This code doesn't handle the exception; it merely makes the program robust in case an exception is raised. A try block can be followed by either an except or a finally statement, but not both of them at the same time; so, if you want to also handle the exception, the typical solution is to use two nested try blocks. You associate the internal block with a finally statement and the external block with an except statement, or vice versa as the situation requires. Here is the skeleton of the code for the third button in the TryFinally example:
Screen.Cursor := crHourglass; try try // long algorithm... finally Screen.Cursor := crDefault; end; except on E: EDivByZero do ... end;
Every time you have some
Handling the exception is generally much less important than using
blocks, because Delphi can survive most exceptions. Too many exception-handling blocks in your code probably
In the exception-handling statements shown earlier, you caught the EDivByZero exception, which is defined by Delphi's RTL. Other such exceptions refer to run-time problems (such as a wrong dynamic cast), Windows resource problems (such as out-of-memory errors), or component errors (such as a wrong index). Programmers can also define their own exceptions; you can create a new inherited class of the default exception class or one of its inherited classes:
type EArrayFull = class (Exception);
When you add a new element to an array that is already full (probably because of an error in the logic of the program), you can raise the corresponding exception by creating an object of this class:
if MyArray.Full then raise EArrayFull.Create ( 'Array full' );
This Create constructor (inherited from the Exception class) has a string parameter to describe the exception to the user.
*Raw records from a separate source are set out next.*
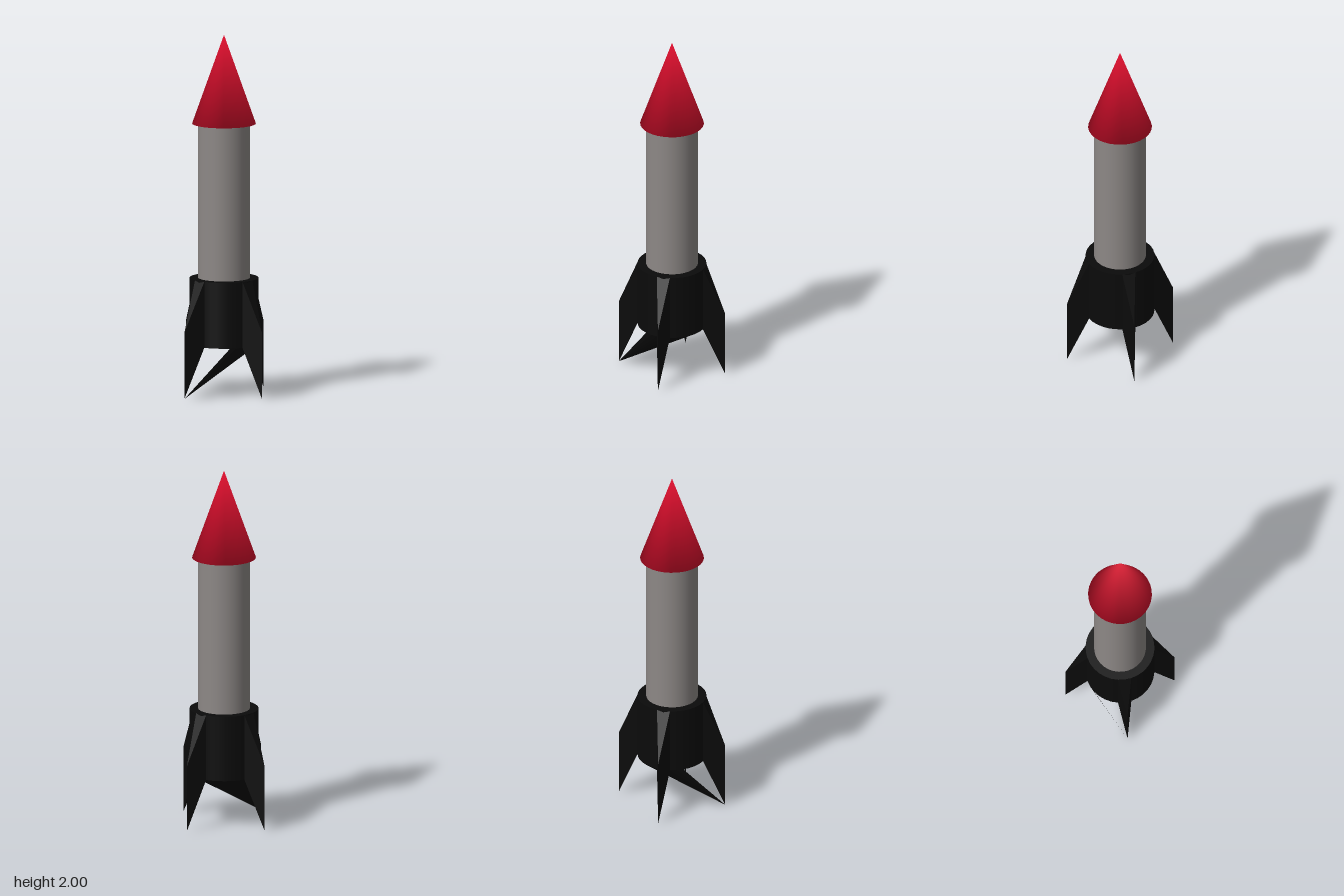
import * as THREE from 'three';
import { mergeVertices } from 'three/addons/utils/BufferGeometryUtils.js';

const SIDES = 32;
const black = new THREE.MeshStandardMaterial({ color: 0x0b0b0b });
const red = new THREE.MeshStandardMaterial({ color: 0xdf0f2e });
const grey = new THREE.MeshStandardMaterial({ color: 0x8d8886 });

// Engine collar and fin dimensions
const R = 0.19, TOP = 0.645, BOTTOM = 0.277;
const FIN = 0.303, FIN_TOP = 0.37;

function mesh(name, geometry, material, y = 0) {
  const m = new THREE.Mesh(geometry, material);
  m.name = name;
  m.position.y = y;
  return m;
}

// Flat-shaded geometry from a list of triangles of Vector3
function fromTriangles(triangles) {
  const g = new THREE.BufferGeometry().setFromPoints(triangles.flat());
  g.computeVertexNormals();
  return g;
}

// Cone whose shading rolls smoothly over the tip and around the rim
function softCone(radius, height) {
  let g = new THREE.ConeGeometry(radius, height, SIDES);
  g.deleteAttribute('uv');
  g.deleteAttribute('normal');
  g = mergeVertices(g);
  const p = g.attributes.position;
  const normals = new Float32Array(p.count * 3);
  for (let i = 0; i < p.count; i++) {
    const x = p.getX(i), z = p.getZ(i), r = Math.hypot(x, z);
    const n = r > 0.01
      ? [0.857 * x / r, -0.515, 0.857 * z / r]
      : [0, Math.sign(p.getY(i)), 0];
    normals.set(n, i * 3);
  }
  g.setAttribute('normal', new THREE.BufferAttribute(normals, 3));
  return g;
}

// Point on the lower or upper rim of the collar
function rim(i, y) {
  const a = (i / SIDES) * Math.PI * 2;
  return new THREE.Vector3(R * Math.sin(a), y, R * Math.cos(a));
}

// Wedge fin pointing to +z, tapering to a vertical knife edge
function finGeometry() {
  const a = rim(1, TOP), b = rim(-1, TOP), c = rim(1, BOTTOM), d = rim(-1, BOTTOM);
  const u = new THREE.Vector3(0, FIN_TOP, FIN), l = new THREE.Vector3(0, 0, FIN);
  return fromTriangles([
    [a, u, l], [a, l, c], // side
    [b, l, u], [b, d, l], // other side
    [b, u, a], [c, l, d], // top and bottom slopes
  ]);
}

// Sloping underside fanning from the front fin tip to the rear rim
function undersideGeometry() {
  const tip = new THREE.Vector3(0, 0, FIN);
  const triangles = [];
  for (let i = 5; i < SIDES - 5; i++) {
    triangles.push([tip, rim(i + 1, BOTTOM), rim(i, BOTTOM)]);
  }
  return fromTriangles(triangles);
}

export function createModel() {
  const rocket = new THREE.Group();
  rocket.name = 'rocket';

  // Nose and body
  const noseHeight = 0.495;
  rocket.add(mesh('noseCone', softCone(0.176, noseHeight), red, 2 - noseHeight / 2));
  const bodyBottom = 0.6, bodyTop = 1.51;
  rocket.add(mesh('body',
    new THREE.CylinderGeometry(0.143, 0.143, bodyTop - bodyBottom, SIDES),
    grey, (bodyTop + bodyBottom) / 2));

  // Tail section
  const tail = new THREE.Group();
  tail.name = 'tail';
  tail.add(mesh('collar', new THREE.CylinderGeometry(R, R, TOP - BOTTOM, SIDES),
    black, (TOP + BOTTOM) / 2));
  tail.add(mesh('underside', undersideGeometry(), black));
  const finGeo = finGeometry();
  ['frontFin', 'leftFin', 'backFin', 'rightFin'].forEach((name, i) => {
    const fin = mesh(name, finGeo, black);
    fin.rotation.y = i * Math.PI / 2;
    tail.add(fin);
  });
  rocket.add(tail);
  return rocket;
}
You don't need to worry about destroying the object you have created for the exception, because it will be deleted automatically by the exception-handler mechanism.
The code presented in the previous excerpts is part of a sample program called Exception1. Some of the routines have been slightly modified, as in the following DivideTwicePlusOne function:
function DivideTwicePlusOne (A, B: Integer): Integer; begin try // error if B equals 0 Result := A div B; // do something else... skip if exception is raised Result := Result div B; Result := Result + 1; except on EDivByZero do begin Result := 0; MessageDlg ( 'Divide by zero corrected.' , mtError, [mbOK], 0); end; on E: Exception do begin Result := 0; MessageDlg (E. Message , mtError, [mbOK], 0); end; end; // end except end;
When you start a program from the Delphi environment (for example, by pressing the F9 key), you'll generally run it within the debugger. When an exception is
In the case of the Exception1 test program, however, this behavior will confuse a programmer not well aware of how Delphi's debugger works. Even if the code is prepared to properly handle the exception, the debugger will stop the program execution at the source code line
If you just want to let the program run when the exception is properly handled, run the program from Windows Explorer, or temporarily disable the Stop on Delphi Exceptions options in the Language Exceptions page of the Debugger Options dialog box (activated by the Tools Debugger Options command), shown in the Language Exceptions page of the Debugger Options dialog box shown here (as an alternative you can also disable the debugger):
In the Exception1 code, there are two different exception handlers after the same try block. You can have any number of these handlers, which are evaluated in sequence.
Using a hierarchy of exceptions, a handler is also called for the inherited classes of the type it refers to, as any procedure will do. For this reason, you need to place the broader handlers (the handlers of the
Another important element of the previous code is the use of the exception object in the handler (see on E: Exception do ). The reference E of class Exception refers to the exception object passed by the raise statement. When you work with exceptions, remember this rule: You raise an exception by creating an object and handle it by indicating its type. This has an important benefit, because as you have seen, when you handle a type of exception, you are really handling exceptions of the type you specify as well as any descendant type.